This is an extended version of a story that appeared in the September 7, 2017, issue.

Angela Velazquez feels like she should have been better prepared. After all, the 28-year-old Sacramento resident never believed President Donald Trump had softened his stance on undocumented immigrants like her, who were brought to this country as children and later came forward as adults because they trusted the American government—their government—to keep its word.

But even with all the bellwethers indicating that Trump would strike down yet another Obama-era policy, known as Deferred Action for Childhood Arrivals, or DACA, Velazquez says she couldn’t resist not thinking about the inevitable.

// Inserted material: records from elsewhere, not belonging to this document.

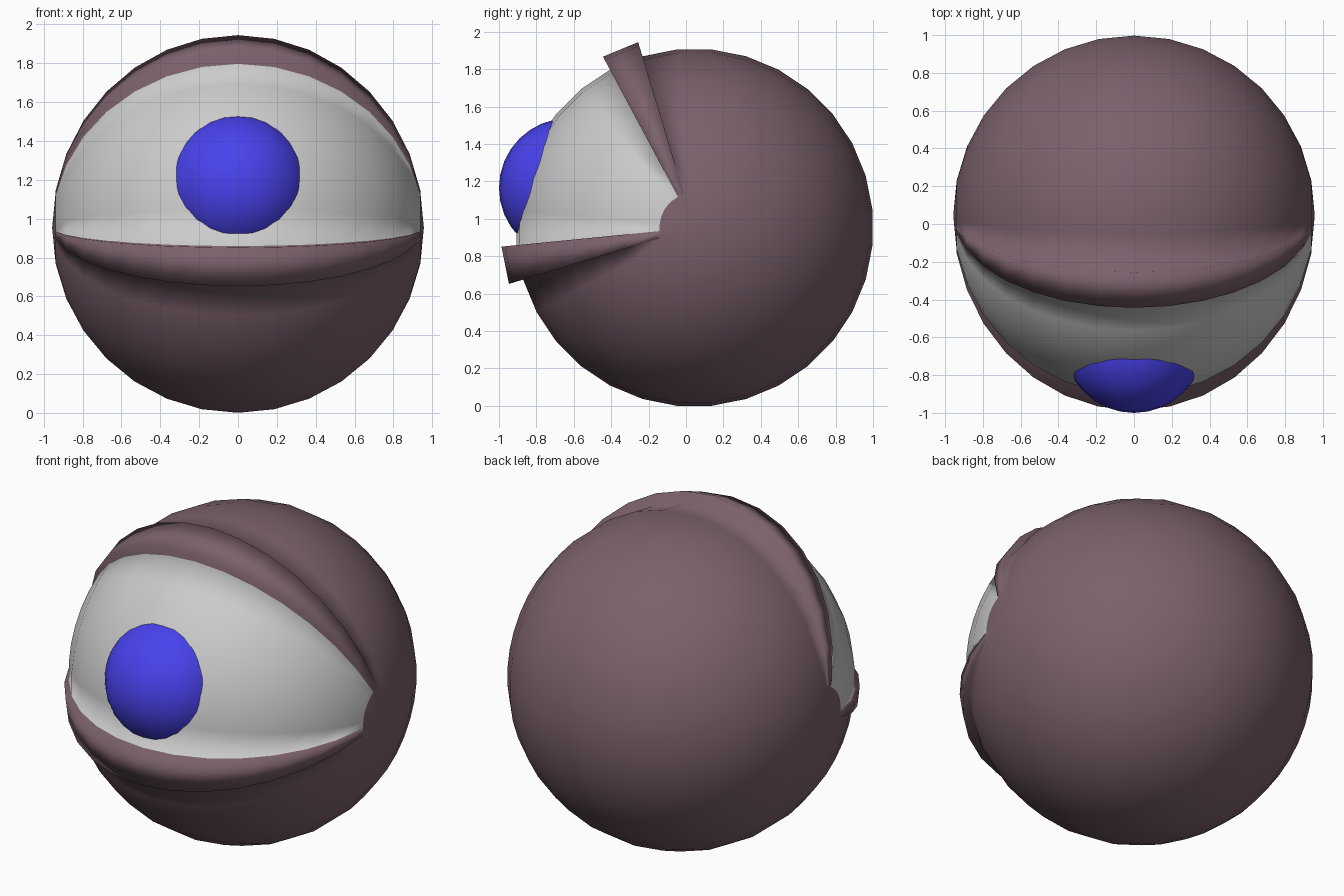
import bpy, bmesh, math
from mathutils import Matrix, Vector

if "Cube" in bpy.data.objects:
    bpy.data.objects.remove(bpy.data.objects["Cube"])

CENTER = Vector((0, 0.045, 0.953))
R = 0.957
STEP = 360 / 32


def material(name, rgb):
    m = bpy.data.materials.new(name)
    m.diffuse_color = (*rgb, 1)
    m.use_nodes = True
    m.node_tree.nodes["Principled BSDF"].inputs["Base Color"].default_value = m.diffuse_color
    return m


def finish(bm, name, mats):
    bmesh.ops.recalc_face_normals(bm, faces=bm.faces)
    for f in bm.faces:
        f.smooth = True
    me = bpy.data.meshes.new(name)
    bm.to_mesh(me)
    bm.free()
    for m in mats:
        me.materials.append(m)
    ob = bpy.data.objects.new(name, me)
    bpy.context.collection.objects.link(ob)
    return ob


def side_angle(f):
    # angle of a face around the x axis, 180 = front
    c = f.calc_center_median()
    return math.degrees(math.atan2(c.z, c.y)) % 360


skin = material("skin", (0.20, 0.12, 0.15))
white = material("eye_white", (0.8, 0.8, 0.8))
blue = material("iris_blue", (0.065, 0.055, 0.85))

# Eyeball: sphere with its poles on the x axis
bm = bmesh.new()
bmesh.ops.create_uvsphere(bm, u_segments=32, v_segments=16, radius=R)
bmesh.ops.transform(bm, verts=bm.verts, matrix=Matrix.Rotation(math.radians(STEP / 2), 4, 'X')
                    @ Matrix.Rotation(math.radians(90), 4, 'Y'))

# Exposed white wedge between the lids, and one strip per lid
quads = [f for f in bm.faces if len(f.verts) == 4]
for f in quads:
    if 118 < side_angle(f) < 186:
        f.material_index = 1
lids = [[f for f in quads if abs(side_angle(f) - a) < STEP / 2] for a in (10 * STEP, 17 * STEP)]

# Lids: strips raised outwards, tapering towards the eye corners
for strip in lids:
    geom = bmesh.ops.extrude_face_region(bm, geom=strip)["geom"]
    raised = [v for v in geom if isinstance(v, bmesh.types.BMVert)]
    bmesh.ops.delete(bm, geom=[f for f in strip if f.is_valid], context='FACES_ONLY')
    for v in raised:
        v.co.y *= 1.083
        v.co.z *= 1.083
        for f in v.link_faces:
            f.material_index = 0
bmesh.ops.translate(bm, verts=bm.verts, vec=CENTER)
finish(bm, "eyeball_with_lids", [skin, white])

# Iris: smaller sphere bulging from the white
bm = bmesh.new()
bmesh.ops.create_uvsphere(bm, u_segments=32, v_segments=16, radius=0.372)
bmesh.ops.transform(bm, verts=bm.verts, matrix=Matrix.Translation((0, -0.628, 1.166))
                    @ Matrix.Rotation(math.radians(90), 4, 'Y'))
finish(bm, "iris", [blue])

“I wanted one normal week before it’s gone,” Velazquez said Tuesday, hours after Trump made the inevitable the official.

On September 5, the erratic leader of the free world kept a promise to his base by announcing an end to a policy that granted protections to 800,000 undocumented immigrants who held up their side of an agreement with the U.S. government. The Trump administration started a six-month countdown in the process.

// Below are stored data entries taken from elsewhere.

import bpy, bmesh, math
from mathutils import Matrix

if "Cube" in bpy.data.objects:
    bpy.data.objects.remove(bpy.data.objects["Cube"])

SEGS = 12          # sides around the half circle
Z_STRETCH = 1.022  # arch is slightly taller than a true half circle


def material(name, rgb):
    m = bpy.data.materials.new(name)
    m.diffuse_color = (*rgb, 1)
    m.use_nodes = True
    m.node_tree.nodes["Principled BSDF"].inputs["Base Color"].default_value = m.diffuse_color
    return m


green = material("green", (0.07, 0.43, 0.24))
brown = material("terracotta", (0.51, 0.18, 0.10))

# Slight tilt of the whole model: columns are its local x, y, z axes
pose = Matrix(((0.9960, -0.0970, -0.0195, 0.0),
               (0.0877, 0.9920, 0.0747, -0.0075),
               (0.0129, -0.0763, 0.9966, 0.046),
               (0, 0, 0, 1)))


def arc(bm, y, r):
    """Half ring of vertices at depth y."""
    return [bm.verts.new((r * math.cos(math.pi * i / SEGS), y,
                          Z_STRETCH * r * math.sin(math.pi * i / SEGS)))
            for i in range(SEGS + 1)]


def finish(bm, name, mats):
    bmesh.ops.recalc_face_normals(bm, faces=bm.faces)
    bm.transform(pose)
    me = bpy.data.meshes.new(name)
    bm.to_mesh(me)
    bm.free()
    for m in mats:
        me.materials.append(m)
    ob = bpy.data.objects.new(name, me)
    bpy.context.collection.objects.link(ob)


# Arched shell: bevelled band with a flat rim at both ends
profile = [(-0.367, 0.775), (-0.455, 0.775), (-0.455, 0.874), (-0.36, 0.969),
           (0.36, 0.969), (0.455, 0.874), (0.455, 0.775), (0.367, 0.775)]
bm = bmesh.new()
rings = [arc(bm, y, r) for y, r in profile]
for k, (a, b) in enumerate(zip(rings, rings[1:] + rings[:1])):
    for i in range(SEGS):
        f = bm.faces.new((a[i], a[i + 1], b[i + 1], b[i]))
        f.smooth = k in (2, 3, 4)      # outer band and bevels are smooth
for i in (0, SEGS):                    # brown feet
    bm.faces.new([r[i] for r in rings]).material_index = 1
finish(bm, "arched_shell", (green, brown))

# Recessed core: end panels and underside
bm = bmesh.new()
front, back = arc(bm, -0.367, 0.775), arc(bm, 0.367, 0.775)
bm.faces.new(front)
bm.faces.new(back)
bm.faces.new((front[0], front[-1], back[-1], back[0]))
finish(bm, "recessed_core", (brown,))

Homeland Security formally rescinded the memorandum that created DACA in 2012, but undocumented immigrants who applied for and were granted deferred action will have until March 5, 2018, before they officially can be targeted by Trump’s deportation force.

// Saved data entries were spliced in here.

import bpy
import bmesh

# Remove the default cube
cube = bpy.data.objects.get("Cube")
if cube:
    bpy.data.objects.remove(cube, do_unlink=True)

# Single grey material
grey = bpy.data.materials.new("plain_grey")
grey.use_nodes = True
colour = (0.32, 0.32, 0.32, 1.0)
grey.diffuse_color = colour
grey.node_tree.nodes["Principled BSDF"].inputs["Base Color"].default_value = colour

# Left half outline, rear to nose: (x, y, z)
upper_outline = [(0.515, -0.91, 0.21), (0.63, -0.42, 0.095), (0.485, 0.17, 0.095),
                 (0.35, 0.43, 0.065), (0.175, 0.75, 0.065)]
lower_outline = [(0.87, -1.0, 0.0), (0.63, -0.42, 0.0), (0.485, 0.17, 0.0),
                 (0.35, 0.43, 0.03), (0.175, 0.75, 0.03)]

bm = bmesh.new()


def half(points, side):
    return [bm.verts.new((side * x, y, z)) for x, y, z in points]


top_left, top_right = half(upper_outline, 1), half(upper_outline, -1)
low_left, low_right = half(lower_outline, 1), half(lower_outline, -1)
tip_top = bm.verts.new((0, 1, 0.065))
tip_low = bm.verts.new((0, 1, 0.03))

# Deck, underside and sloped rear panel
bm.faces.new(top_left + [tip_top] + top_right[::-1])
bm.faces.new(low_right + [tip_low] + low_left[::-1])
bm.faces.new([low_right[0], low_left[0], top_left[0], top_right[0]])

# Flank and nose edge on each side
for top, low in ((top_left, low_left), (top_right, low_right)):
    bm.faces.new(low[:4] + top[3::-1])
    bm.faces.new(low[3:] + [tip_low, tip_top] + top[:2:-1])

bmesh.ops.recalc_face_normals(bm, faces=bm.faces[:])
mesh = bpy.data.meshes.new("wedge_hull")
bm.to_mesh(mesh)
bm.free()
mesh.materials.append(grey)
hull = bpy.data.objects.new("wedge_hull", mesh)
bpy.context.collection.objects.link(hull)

Republican lawmakers claim the delay is meant to create urgency for Congress to finally pass immigration reform. But Democratic lawmakers blasted that narrative as insincere and Trump’s action as heartless.

“Children brought to the United States—through no fault of their own—deserve our compassion,” Rep. Ami Bera said in a statement. “These children have passed background checks and are already contributing to our economy as productive residents. … I urge the administration to reverse this decision immediately.”

In her own statement, U.S. Sen. Kamala D. Harris called Trump’s decision “a cruel betrayal to the more than 800,000 young people, including more than 200,000 Californians, who have only ever known the United States of America as their home.”

“Dreamers are Americans in every way except a piece of paper,” she added.

Like many undocumented immigrants, Velazquez was wary the initiative was a ruse for the government to collect personal information that it could use to locate and detain undocumented families when President Barack Obama signed it five years ago. She waited a full year before applying. When she finally did, she found DACA a gateway to educational and career opportunities she didn’t have before. All these years later, however, and it looks like the conspiracy theorists were right.

“It’s definitely a scary situation for everyone who came forward and provided their information to Immigration,” Velazquez said.

Attorney General Jeff Sessions said Tuesday that DACA recipients won’t be the target of immigration enforcement once their statuses expire, but this administration has made those paper promises before.

“We’ve heard so many things from this administration, saying they’re only going to go after those ‘bad hombres’ or whatever, but yet, we see all of our community members around us being deported,” Velazquez said. “I don’t trust it.”

U.S. Immigration and Customs Enforcement, or ICE, stepped up its arrests of non-criminal aliens by 50 percent since Trump expanded the agency’s scope earlier this year.

Splitting her day attending press conferences at Newman Catholic Center and Sacramento State University on Monday, Velazquez said people were asking her reaction all day. She wasn’t surprised by Trump’s announcement, just saddened and angered. Velazquez’s DACA status expired last month, but she’s not one of the 240,000 California recipients in danger. She’s applied for permanent residency, which she’s confident she will receive—at some point. She’s currently waiting on a new work permit so she can be legally employable. A few months after that, she should receive her green card.

“Once I receive my permanent residency, it won’t affect me anymore. But it still hurts just as much, because I still remember what it was like before DACA and all the opportunities I received because of it,” she said. “And now, a lot of my own personal friends, people I care about, they’re going to find themselves affected.”

But Trump’s decision to end DACA—as well as his stepped-up immigration enforcement, stalled attempts to block Muslims from entering the country and statements defending white supremacists in Charlottesville—have Velazquez noticing parallels between her community and America’s founding fathers. It starts with a story about her parents.

“I remember they would take me to the Capitol to ask for drivers licenses for undocumented people,” she recounted. “It was many years before it happened. I remember it was a very different environment. No one came forward. No one admitted their status. Even now, the older generation does not want to admit its status. I hear from my mom all the time, ‘Don’t put your name out there. Don’t go out there. Stay under the radar.’

“But this new, younger generation, it’s kind of like we grew up with the American spirit. We’re rebels, and we don’t listen to that. We all grew up learning about the revolutionaries who stood up to their government. We’ve all been indoctrinated in that American spirit.”

Velazquez said many of her friends are continuing to speak about their undocumented status on social media, “even though they know they’re at risk now. They kind of have nothing to lose at this moment.”